> The problem: Within the data below, count every line that includes "length" and report the total alone.
-*-*-
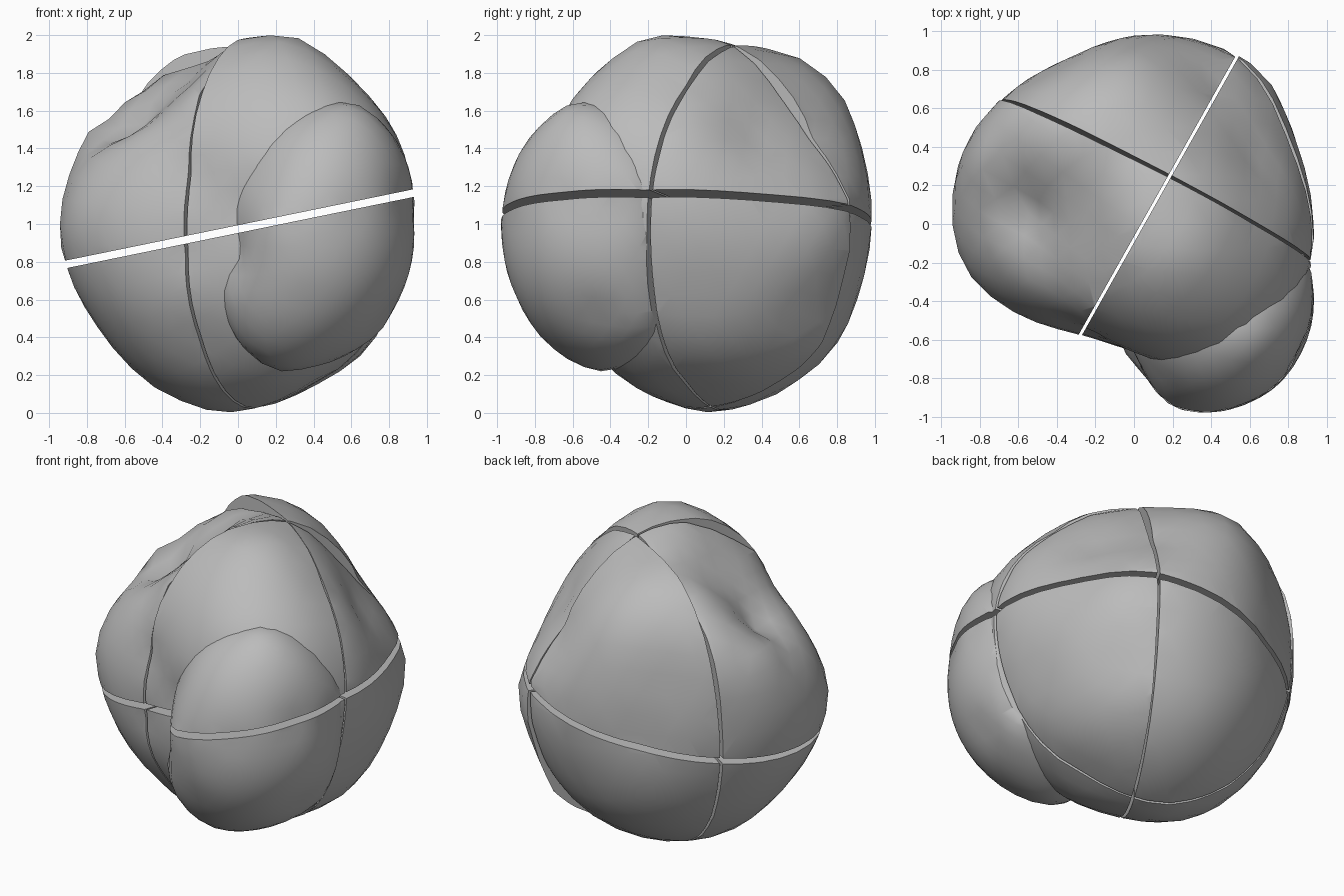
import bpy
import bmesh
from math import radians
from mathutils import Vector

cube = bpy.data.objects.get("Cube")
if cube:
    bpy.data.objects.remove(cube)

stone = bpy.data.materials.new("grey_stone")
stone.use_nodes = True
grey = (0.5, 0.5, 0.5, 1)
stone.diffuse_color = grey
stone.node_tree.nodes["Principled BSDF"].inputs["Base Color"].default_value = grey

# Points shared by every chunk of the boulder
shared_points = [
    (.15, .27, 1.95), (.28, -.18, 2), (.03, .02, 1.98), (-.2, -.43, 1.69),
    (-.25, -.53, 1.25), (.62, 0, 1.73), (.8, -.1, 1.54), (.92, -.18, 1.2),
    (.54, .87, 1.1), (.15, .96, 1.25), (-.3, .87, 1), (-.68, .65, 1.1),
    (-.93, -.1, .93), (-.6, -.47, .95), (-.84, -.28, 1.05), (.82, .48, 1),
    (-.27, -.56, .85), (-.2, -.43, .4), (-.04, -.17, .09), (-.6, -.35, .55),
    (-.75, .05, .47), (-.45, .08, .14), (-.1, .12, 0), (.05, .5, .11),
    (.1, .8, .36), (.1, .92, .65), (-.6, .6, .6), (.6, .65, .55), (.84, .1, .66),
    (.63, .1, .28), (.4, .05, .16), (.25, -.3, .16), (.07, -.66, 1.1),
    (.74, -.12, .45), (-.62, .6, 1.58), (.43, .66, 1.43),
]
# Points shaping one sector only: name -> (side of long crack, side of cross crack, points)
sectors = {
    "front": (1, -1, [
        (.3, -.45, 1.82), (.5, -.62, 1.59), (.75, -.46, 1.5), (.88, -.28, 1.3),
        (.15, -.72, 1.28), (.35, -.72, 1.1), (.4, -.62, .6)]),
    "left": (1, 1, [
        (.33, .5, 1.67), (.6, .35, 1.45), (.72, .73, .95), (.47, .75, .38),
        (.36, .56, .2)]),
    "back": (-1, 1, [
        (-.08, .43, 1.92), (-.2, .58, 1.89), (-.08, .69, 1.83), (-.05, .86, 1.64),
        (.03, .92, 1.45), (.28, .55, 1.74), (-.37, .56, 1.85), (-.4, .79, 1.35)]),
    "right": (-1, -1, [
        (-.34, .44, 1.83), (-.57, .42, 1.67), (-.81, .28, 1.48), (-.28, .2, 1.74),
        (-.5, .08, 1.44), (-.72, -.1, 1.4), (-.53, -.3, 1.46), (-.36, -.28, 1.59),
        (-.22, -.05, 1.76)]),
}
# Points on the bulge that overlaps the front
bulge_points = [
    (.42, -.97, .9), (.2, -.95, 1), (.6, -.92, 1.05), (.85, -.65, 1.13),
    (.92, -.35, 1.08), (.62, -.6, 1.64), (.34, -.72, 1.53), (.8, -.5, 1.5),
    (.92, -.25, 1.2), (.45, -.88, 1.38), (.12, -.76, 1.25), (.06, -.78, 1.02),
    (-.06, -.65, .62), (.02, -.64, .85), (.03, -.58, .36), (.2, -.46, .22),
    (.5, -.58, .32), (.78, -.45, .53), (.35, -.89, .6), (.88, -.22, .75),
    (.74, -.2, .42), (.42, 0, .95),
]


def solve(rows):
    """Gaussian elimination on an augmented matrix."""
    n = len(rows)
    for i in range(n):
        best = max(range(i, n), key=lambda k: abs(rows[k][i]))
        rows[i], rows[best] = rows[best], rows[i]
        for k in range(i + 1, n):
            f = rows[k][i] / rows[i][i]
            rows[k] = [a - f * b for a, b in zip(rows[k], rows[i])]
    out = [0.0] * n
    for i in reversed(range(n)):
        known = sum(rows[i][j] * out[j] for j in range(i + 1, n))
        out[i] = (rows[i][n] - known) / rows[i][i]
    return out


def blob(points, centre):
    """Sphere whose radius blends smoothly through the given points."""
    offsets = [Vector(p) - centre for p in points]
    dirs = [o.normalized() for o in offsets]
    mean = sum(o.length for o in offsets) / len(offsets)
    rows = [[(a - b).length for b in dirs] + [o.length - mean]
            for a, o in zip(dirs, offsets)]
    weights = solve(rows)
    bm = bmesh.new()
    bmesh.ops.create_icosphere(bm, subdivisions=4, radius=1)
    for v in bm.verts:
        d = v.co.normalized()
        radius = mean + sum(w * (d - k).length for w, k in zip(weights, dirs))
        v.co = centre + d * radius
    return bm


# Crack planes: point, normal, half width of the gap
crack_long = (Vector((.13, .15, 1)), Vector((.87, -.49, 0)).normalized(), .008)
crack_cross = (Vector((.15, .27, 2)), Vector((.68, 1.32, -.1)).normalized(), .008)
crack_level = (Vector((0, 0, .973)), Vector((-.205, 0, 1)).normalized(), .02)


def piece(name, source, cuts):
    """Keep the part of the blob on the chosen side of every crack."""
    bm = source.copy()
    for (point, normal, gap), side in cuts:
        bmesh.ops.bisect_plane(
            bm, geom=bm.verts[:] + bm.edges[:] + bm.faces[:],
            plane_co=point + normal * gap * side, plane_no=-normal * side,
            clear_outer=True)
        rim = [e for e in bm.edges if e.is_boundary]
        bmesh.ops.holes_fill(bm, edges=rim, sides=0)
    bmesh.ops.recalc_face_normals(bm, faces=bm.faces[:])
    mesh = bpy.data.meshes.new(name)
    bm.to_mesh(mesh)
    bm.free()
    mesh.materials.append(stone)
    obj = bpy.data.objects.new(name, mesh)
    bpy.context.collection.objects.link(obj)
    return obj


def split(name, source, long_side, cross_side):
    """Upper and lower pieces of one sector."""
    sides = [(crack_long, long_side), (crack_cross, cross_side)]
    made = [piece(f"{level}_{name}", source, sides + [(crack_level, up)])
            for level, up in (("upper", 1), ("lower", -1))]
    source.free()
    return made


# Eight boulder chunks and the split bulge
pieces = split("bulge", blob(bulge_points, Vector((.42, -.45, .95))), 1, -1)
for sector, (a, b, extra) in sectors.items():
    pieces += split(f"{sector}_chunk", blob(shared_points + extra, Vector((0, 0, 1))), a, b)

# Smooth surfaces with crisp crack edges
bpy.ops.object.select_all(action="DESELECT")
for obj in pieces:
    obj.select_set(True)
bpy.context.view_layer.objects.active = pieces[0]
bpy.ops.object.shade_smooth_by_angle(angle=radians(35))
-*-*-
> Output for this task: 3